_RECORDS SHOWN_
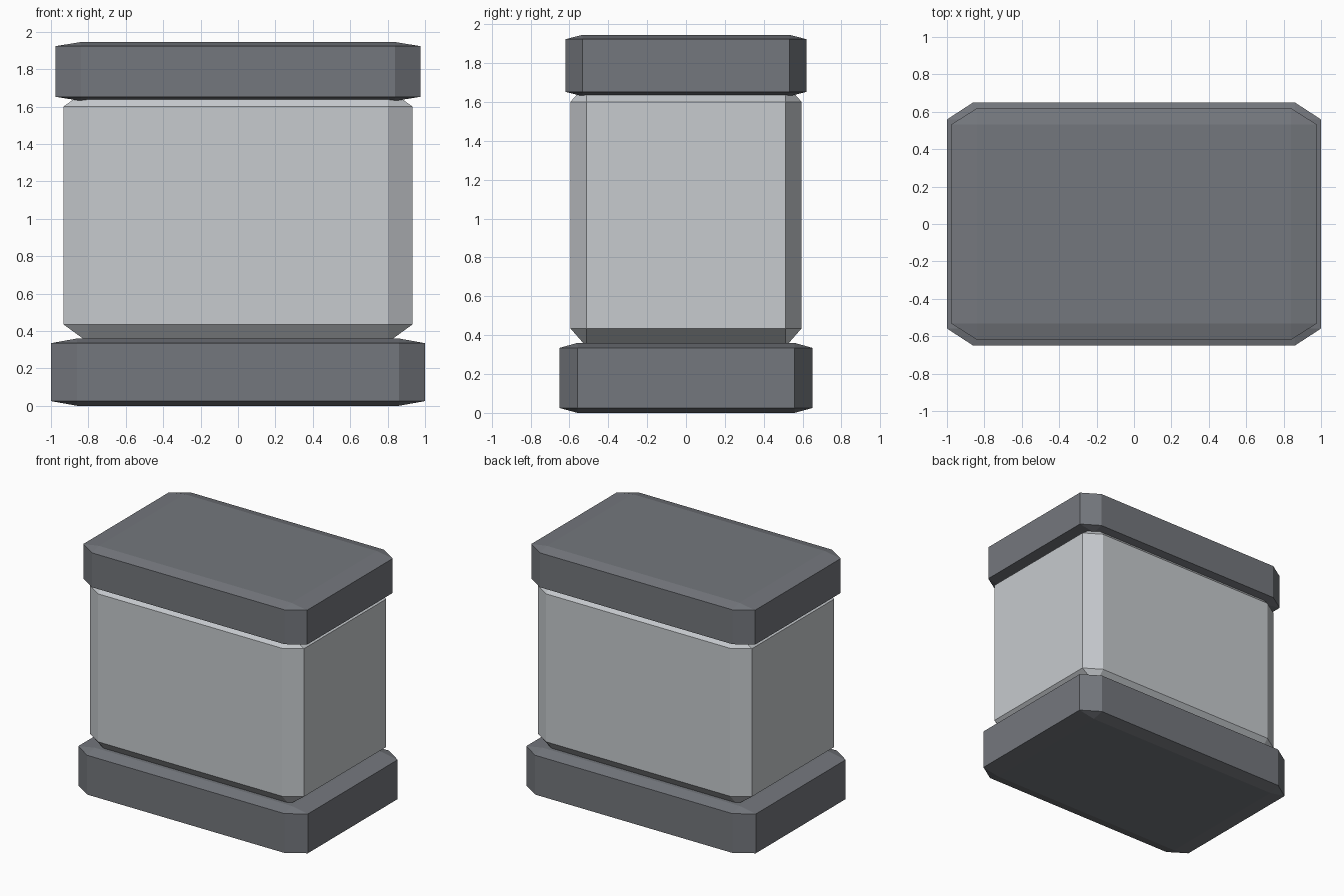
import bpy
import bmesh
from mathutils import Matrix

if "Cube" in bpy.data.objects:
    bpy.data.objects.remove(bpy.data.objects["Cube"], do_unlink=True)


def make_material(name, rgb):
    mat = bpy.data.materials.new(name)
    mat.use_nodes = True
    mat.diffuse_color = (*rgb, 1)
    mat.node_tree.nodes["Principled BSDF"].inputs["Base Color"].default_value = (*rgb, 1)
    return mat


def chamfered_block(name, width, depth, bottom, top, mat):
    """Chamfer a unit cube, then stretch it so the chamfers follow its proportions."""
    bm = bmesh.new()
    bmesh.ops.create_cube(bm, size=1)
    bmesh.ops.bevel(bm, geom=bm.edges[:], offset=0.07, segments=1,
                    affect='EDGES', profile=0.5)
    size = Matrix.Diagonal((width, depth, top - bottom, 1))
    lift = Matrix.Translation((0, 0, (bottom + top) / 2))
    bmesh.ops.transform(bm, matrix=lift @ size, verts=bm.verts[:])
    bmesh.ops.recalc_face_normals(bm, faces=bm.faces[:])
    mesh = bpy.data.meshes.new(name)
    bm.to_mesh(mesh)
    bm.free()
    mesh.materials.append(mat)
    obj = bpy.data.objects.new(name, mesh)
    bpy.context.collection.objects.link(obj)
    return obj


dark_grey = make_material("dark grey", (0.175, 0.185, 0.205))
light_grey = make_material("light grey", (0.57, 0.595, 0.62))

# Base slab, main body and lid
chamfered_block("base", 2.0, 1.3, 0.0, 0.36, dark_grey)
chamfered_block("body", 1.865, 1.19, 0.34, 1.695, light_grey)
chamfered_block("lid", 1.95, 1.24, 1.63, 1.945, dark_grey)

_EXERCISE AIM_
In the records above, find each line that mentions the string "import", then copy it.

_THE COMPLETED TASK_
import bpy
import bmesh
from mathutils import Matrix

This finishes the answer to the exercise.